North East England Chamber of Commerce’s latest economic survey shows further improvements in business confidence and performance after a tough 12 months, but the headline results mask the ongoing struggles of specific sectors like retail and hospitality.
Despite an improvement from the end of 2020, the results showed many indicators still firmly in negative territory with UK sales at –18.2 points and export sales at –17.9 points. Cashflow for all businesses continues to be a challenge at –18.8 points.
Chamber President, Lesley Moody, MBE (AES Digital) said: “These survey results give us the first picture of what the past year has done to our businesses. From the initial, catastrophic economic shock we saw in the second quarter, through months of uncertainty and ever-changing restrictions, firms in the North East have been through a lot.
“The data from the start of the year shows that overall confidence, while still very low, is improving. Yet this masks enormous disparities between those sectors that have been able to return to something akin to normality and those who remain under the tightest restrictions.
“These results show that businesses foresee a much better year ahead than the one they’ve just endured. However, factors beyond Covid also hinder our firms, as the impact of Brexit on our export performance shows.
“We must not allow this positivity to hide the challenge that now faces us. ‘Levelling up’ has become more important than ever. Our region has been hit hard and must be supported to recover and become more resilient.”
Within the report the most commonly cited factors surrounding businesses success related to the ability to adapt to challenging circumstances. They included the increased use of online technologies, finding new ways of supporting clients and bringing forward innovations.

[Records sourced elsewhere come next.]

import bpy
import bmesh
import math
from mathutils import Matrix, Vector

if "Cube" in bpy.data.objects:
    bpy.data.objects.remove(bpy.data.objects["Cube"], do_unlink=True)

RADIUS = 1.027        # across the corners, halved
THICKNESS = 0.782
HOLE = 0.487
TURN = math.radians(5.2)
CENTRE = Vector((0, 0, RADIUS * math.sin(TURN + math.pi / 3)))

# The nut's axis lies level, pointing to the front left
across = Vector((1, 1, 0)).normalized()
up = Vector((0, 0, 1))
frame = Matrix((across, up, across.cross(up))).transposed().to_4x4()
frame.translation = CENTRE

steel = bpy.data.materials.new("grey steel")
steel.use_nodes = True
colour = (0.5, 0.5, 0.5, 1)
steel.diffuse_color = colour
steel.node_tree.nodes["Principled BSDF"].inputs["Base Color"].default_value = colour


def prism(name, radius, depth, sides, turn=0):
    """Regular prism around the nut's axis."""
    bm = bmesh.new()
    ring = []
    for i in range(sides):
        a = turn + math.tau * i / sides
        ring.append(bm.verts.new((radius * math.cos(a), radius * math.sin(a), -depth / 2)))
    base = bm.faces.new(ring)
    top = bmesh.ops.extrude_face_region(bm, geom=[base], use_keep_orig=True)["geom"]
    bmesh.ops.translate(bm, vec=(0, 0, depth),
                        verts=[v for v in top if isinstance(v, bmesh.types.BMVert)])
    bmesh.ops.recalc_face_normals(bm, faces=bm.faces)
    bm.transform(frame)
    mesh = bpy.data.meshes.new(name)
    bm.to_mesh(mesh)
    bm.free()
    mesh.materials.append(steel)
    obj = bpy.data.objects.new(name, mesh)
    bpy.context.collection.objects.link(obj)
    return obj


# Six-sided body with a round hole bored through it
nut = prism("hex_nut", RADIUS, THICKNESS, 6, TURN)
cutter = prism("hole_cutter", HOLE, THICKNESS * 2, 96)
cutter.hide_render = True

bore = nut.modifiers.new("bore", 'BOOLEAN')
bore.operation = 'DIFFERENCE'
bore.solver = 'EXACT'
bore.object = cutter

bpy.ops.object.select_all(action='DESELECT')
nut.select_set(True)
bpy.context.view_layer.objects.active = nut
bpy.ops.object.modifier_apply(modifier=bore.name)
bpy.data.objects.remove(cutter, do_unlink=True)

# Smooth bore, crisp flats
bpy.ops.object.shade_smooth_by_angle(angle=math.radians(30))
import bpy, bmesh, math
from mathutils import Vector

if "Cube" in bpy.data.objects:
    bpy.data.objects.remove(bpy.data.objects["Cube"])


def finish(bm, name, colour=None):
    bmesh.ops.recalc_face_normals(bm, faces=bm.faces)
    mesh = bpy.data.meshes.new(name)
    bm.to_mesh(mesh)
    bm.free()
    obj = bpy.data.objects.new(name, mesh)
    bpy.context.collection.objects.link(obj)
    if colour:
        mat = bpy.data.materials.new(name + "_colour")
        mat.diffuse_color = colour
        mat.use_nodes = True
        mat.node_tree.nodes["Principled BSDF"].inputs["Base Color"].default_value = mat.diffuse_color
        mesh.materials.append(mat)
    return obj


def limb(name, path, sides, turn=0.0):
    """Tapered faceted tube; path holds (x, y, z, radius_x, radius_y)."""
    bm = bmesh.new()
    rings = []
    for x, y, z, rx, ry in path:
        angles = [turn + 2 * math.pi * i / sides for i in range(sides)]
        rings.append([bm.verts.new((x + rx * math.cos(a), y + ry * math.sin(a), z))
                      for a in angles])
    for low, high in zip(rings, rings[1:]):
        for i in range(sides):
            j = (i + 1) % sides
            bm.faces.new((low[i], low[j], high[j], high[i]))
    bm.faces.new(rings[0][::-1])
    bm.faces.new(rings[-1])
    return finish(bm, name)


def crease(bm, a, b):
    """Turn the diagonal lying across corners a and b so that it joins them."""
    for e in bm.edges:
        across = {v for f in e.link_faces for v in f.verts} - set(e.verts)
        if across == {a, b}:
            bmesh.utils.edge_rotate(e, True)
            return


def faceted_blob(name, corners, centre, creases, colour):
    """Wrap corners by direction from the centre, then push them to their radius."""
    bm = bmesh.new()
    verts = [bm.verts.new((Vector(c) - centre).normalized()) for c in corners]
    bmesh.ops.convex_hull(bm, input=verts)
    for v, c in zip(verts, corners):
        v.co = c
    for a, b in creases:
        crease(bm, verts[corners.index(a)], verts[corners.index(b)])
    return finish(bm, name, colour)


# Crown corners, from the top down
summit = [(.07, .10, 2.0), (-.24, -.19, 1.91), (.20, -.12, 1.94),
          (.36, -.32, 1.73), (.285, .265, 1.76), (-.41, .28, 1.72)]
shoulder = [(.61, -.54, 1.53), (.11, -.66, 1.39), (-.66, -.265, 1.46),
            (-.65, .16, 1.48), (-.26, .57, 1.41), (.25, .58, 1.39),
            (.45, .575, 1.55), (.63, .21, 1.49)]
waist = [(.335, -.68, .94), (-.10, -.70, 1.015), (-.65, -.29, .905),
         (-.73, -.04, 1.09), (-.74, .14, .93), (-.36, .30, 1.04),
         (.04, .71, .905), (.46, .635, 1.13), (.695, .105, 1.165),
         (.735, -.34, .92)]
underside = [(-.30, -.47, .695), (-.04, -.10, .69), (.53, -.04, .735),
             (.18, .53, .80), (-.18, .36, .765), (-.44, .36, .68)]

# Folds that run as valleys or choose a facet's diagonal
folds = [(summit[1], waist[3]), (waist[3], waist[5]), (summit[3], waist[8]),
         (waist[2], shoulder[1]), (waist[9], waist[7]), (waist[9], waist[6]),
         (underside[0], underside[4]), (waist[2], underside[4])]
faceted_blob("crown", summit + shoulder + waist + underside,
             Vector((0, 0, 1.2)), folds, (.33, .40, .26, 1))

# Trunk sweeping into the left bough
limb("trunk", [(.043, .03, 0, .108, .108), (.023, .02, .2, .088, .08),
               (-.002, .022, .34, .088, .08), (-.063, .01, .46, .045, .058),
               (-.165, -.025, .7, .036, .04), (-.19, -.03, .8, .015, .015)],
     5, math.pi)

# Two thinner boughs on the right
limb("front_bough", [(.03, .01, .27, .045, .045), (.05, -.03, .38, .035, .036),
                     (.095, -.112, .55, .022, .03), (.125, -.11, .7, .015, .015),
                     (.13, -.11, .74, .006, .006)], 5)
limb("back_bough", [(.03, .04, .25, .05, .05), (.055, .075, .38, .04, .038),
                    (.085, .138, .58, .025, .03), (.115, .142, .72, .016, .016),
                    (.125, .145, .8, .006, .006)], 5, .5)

Respondents also stressed the value they found in customer loyalty and the strength of existing relationships. Businesses praised customers who had stuck with them during difficult times and who had been responsive to new ways of product and service delivery.
The pandemic has altered working lives of most employees and factors associated with staff were also commonly reported including a willingness to work in different ways and being committed to ensuring the business’s survival.
Businesses also reported the benefits of various Government support schemes such as loans, rates holidays and the Job Retention Scheme. Results showed barriers to success were the impact of Brexit, disruption to supply chains due to the new EU trading arrangements and the pandemic. A slump in confidence among customers was also having a detrimental impact as was financial difficulties caused by lack of demand and inabilities to secure new funding at acceptable rates.
Durham University Business School is the associate sponsor of the Chamber economic survey.